Leaving out any pictures, print the entries that follow exactly as they stand.

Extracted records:
◆ ◆ ◆ ◆ ◆ ◆ ◆
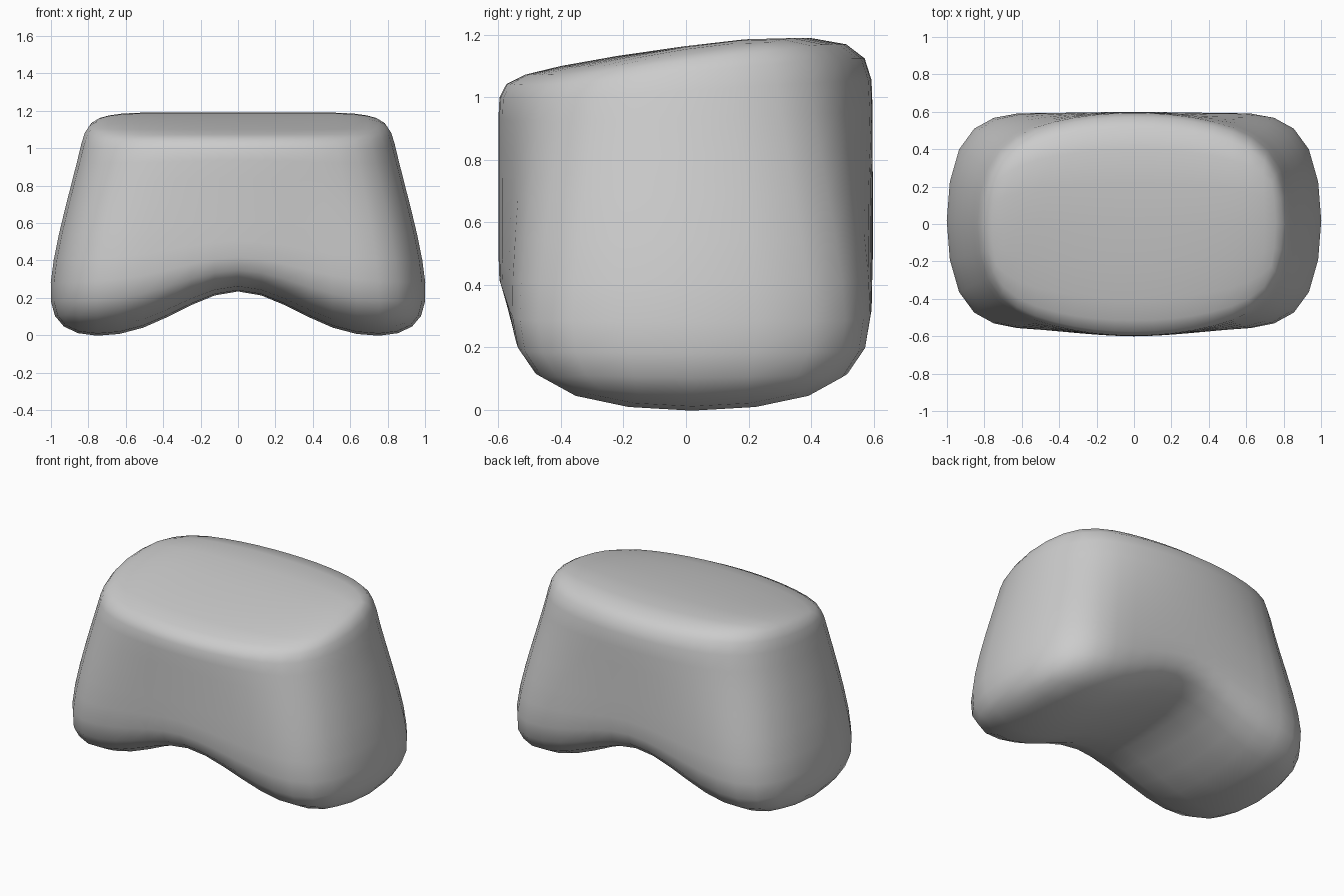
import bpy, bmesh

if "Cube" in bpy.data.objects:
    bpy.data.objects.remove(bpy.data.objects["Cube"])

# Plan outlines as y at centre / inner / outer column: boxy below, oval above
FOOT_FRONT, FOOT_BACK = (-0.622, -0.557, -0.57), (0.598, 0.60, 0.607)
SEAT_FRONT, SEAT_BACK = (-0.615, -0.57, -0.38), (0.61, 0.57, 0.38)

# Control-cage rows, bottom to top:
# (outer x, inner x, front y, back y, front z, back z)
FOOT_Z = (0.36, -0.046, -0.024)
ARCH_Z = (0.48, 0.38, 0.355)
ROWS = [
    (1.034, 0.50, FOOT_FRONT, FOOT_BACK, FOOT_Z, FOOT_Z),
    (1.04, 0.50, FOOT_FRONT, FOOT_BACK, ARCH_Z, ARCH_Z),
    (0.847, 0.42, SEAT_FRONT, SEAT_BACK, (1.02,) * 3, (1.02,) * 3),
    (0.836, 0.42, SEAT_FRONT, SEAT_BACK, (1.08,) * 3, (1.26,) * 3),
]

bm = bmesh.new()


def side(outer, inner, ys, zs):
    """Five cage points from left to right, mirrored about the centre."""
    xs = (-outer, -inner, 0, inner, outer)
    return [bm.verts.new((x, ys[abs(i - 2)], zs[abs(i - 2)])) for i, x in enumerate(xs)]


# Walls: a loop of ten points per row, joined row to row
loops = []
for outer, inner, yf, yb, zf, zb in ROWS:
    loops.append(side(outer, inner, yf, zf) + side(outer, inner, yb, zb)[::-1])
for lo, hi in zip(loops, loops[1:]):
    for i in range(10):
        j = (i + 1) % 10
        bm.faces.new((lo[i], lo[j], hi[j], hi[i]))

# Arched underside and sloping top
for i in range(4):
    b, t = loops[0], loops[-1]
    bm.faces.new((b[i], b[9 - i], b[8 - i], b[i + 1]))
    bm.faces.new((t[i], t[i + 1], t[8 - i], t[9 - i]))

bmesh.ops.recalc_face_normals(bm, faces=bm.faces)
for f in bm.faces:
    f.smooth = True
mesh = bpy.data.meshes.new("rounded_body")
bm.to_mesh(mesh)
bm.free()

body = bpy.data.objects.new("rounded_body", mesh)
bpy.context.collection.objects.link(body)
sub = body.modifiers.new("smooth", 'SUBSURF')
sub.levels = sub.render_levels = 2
◆ ◆ ◆ ◆ ◆ ◆ ◆
*WRITTEN RESPONSE*
import bpy, bmesh

if "Cube" in bpy.data.objects:
    bpy.data.objects.remove(bpy.data.objects["Cube"])

# Plan outlines as y at centre / inner / outer column: boxy below, oval above
FOOT_FRONT, FOOT_BACK = (-0.622, -0.557, -0.57), (0.598, 0.60, 0.607)
SEAT_FRONT, SEAT_BACK = (-0.615, -0.57, -0.38), (0.61, 0.57, 0.38)

# Control-cage rows, bottom to top:
# (outer x, inner x, front y, back y, front z, back z)
FOOT_Z = (0.36, -0.046, -0.024)
ARCH_Z = (0.48, 0.38, 0.355)
ROWS = [
    (1.034, 0.50, FOOT_FRONT, FOOT_BACK, FOOT_Z, FOOT_Z),
    (1.04, 0.50, FOOT_FRONT, FOOT_BACK, ARCH_Z, ARCH_Z),
    (0.847, 0.42, SEAT_FRONT, SEAT_BACK, (1.02,) * 3, (1.02,) * 3),
    (0.836, 0.42, SEAT_FRONT, SEAT_BACK, (1.08,) * 3, (1.26,) * 3),
]

bm = bmesh.new()


def side(outer, inner, ys, zs):
    """Five cage points from left to right, mirrored about the centre."""
    xs = (-outer, -inner, 0, inner, outer)
    return [bm.verts.new((x, ys[abs(i - 2)], zs[abs(i - 2)])) for i, x in enumerate(xs)]


# Walls: a loop of ten points per row, joined row to row
loops = []
for outer, inner, yf, yb, zf, zb in ROWS:
    loops.append(side(outer, inner, yf, zf) + side(outer, inner, yb, zb)[::-1])
for lo, hi in zip(loops, loops[1:]):
    for i in range(10):
        j = (i + 1) % 10
        bm.faces.new((lo[i], lo[j], hi[j], hi[i]))

# Arched underside and sloping top
for i in range(4):
    b, t = loops[0], loops[-1]
    bm.faces.new((b[i], b[9 - i], b[8 - i], b[i + 1]))
    bm.faces.new((t[i], t[i + 1], t[8 - i], t[9 - i]))

bmesh.ops.recalc_face_normals(bm, faces=bm.faces)
for f in bm.faces:
    f.smooth = True
mesh = bpy.data.meshes.new("rounded_body")
bm.to_mesh(mesh)
bm.free()

body = bpy.data.objects.new("rounded_body", mesh)
bpy.context.collection.objects.link(body)
sub = body.modifiers.new("smooth", 'SUBSURF')
sub.levels = sub.render_levels = 2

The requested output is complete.